  1. Food from wild animals and plants in remote northern regions.  For Inuit, this includes caribou, whales, seals, ducks, arctic char, shellfish and berries among other sources. Statistics Canada. Harvesting and country food: fact sheet. 2007. Available from: www150.statcan.gc.ca/n1/pub/89-627-x/89-627-x2007001-eng.htm
  2. “For many Aboriginal groups, healthy eating is based on the premise of the consumption of traditional foods, which in addition to contributing to nutrition, is an important indicator of cultural expression, an anchor to culture and personal well-being, an essential agent to promote holistic health and culture, and the direct link between the environment and human health.” “Consumption of traditional foods is not just about eating; it is the endpoint of a series of culturally meaningful processes involved in the harvesting, processing, distribution and preparation of these foods. For many Aboriginal peoples, these processes require the continued enactment of culturally important ways of behaving, which emphasize cooperation, sharing and generosity.” Willows ND. Determinants of healthy eating in Aboriginal Peoples in Canada: The current state of knowledge and research gaps. Can. J. Public Health. 2005; 96(3):S32-S36.
  3. Nourish. Traditional food as medicine at Sioux Lookout Meno Ya Win Hospital. Available here: www.nourishleadership.ca/practice-study-slmhc
  4. Canadian Partnership Against Cancer. Acts of Reconciliation. 2018.
  5. “Traditional medicine has a long history. It is the sum total of the knowledge, skill, and practices based on the theories, beliefs, and experiences indigenous to different cultures, whether explicable or not, used in the maintenance of health as well as in the prevention, diagnosis, improvement or treatment of physical and mental illness.” World Health Organization. Traditional, complementary and integrative medicine. Available here: www.who.int/health-topics/traditional-complementary-and-integrative-medicine#tab=tab_1
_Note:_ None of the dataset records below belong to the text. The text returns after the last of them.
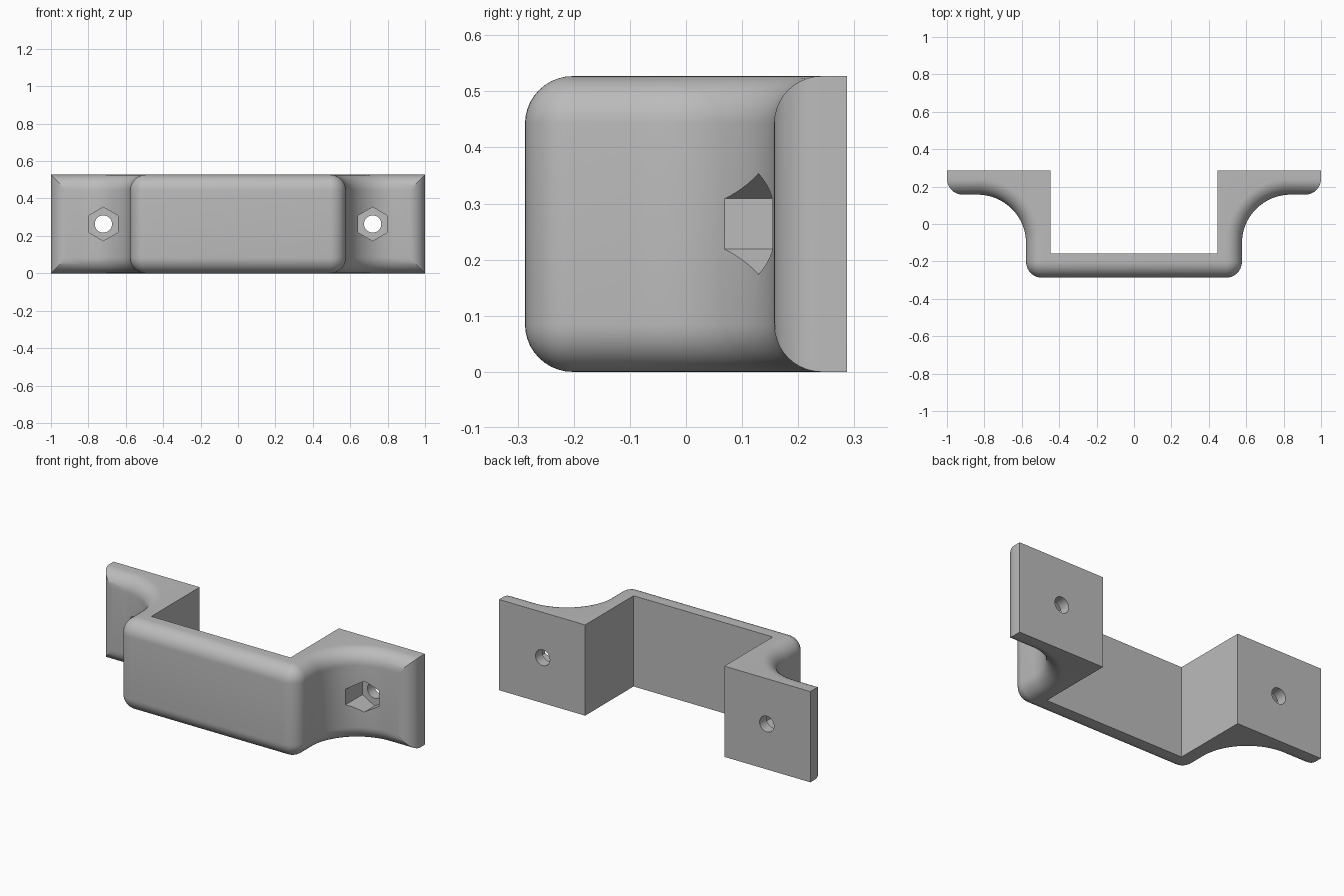
import bpy, bmesh
from math import sin, cos, pi, acos, radians
from mathutils import Matrix

if "Cube" in bpy.data.objects:
    bpy.data.objects.remove(bpy.data.objects["Cube"], do_unlink=True)

HEIGHT, BACK, FLANGE, FRONT = 0.527, 0.287, 0.157, -0.287
OUTER, INNER, INNER_Y = 0.577, 0.447, -0.157
EDGE, FILLET = 0.085, 0.26          # outer edge rounding, concave fillet
HOLE_X, HOLE_Z = 0.72, HEIGHT / 2

grey = bpy.data.materials.new("grey_plastic")
grey.use_nodes = True
colour = (0.5, 0.5, 0.5, 1)
grey.diffuse_color = colour
grey.node_tree.nodes["Principled BSDF"].inputs["Base Color"].default_value = colour


def arc(cx, cy, r, start, end, n):
    return [(cx + r * cos(start + (end - start) * i / n),
             cy + r * sin(start + (end - start) * i / n)) for i in range(n + 1)]


def outline(d):
    """Bracket outline with its outer side pulled in by d."""
    half = [(INNER, INNER_Y), (INNER, BACK), (1, BACK)]
    # rounded flange end, clipped by the flange face
    tilt = acos(max(0, min(1, (EDGE - d) / EDGE)))
    half += arc(1 - EDGE, FLANGE + EDGE, EDGE, 0, -pi / 2 + tilt, 10)
    # concave fillet, then rounded front corner
    half += arc(OUTER + FILLET, FLANGE - FILLET, FILLET + d, pi / 2, pi, 24)
    half += arc(OUTER - EDGE, FRONT + EDGE, EDGE - d, 0, -pi / 2, 10)
    return half + [(-x, y) for x, y in reversed(half)]


# Bracket body: stacked outlines with rounded top and bottom edges
STEPS = 10
lower = [(EDGE * (1 - cos(a)), EDGE * (1 - sin(a)))
         for a in (pi / 2 * i / STEPS for i in range(STEPS + 1))]
layers = lower + [(HEIGHT - z, d) for z, d in reversed(lower)]
bm = bmesh.new()
rings = [[bm.verts.new((x, y, z)) for x, y in outline(d)] for z, d in layers]
for a, b in zip(rings, rings[1:]):
    for i in range(len(a)):
        j = (i + 1) % len(a)
        bm.faces.new((a[i], a[j], b[j], b[i]))
bm.faces.new(rings[0])
bm.faces.new(rings[-1])
bmesh.ops.remove_doubles(bm, verts=bm.verts, dist=1e-5)
bmesh.ops.recalc_face_normals(bm, faces=bm.faces)
mesh = bpy.data.meshes.new("bracket")
bm.to_mesh(mesh)
bm.free()
mesh.materials.append(grey)
bracket = bpy.data.objects.new("bracket", mesh)
bpy.context.collection.objects.link(bracket)
bpy.context.view_layer.objects.active = bracket
bracket.select_set(True)


def cut(name, x, radius, sides, y0, y1):
    """Cut a prism running along y out of the bracket."""
    b = bmesh.new()
    bmesh.ops.create_cone(b, cap_ends=True, segments=sides, radius1=radius,
                          radius2=radius, depth=y1 - y0)
    b.transform(Matrix.Translation((x, (y0 + y1) / 2, HOLE_Z))
                @ Matrix.Rotation(radians(90), 4, 'X'))
    m = bpy.data.meshes.new(name)
    b.to_mesh(m)
    b.free()
    m.materials.append(grey)
    cutter = bpy.data.objects.new(name, m)
    cutter.hide_render = True
    bpy.context.collection.objects.link(cutter)
    mod = bracket.modifiers.new(name, 'BOOLEAN')
    mod.operation, mod.solver, mod.object = 'DIFFERENCE', 'EXACT', cutter
    bpy.ops.object.modifier_apply(modifier=name)
    bpy.data.objects.remove(cutter, do_unlink=True)


# Nut pockets and bolt holes in both flanges
for side in (-1, 1):
    cut("nut_pocket", side * HOLE_X, 0.09, 6, -0.4, 0.225)
    cut("bolt_hole", side * HOLE_X, 0.046, 32, 0.1, 0.4)

bpy.ops.object.shade_smooth_by_angle(angle=radians(30))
  6. United Nations Declaration on the Rights of Indigenous Peoples, Article 24 and Truth and Reconciliation Call to Action 22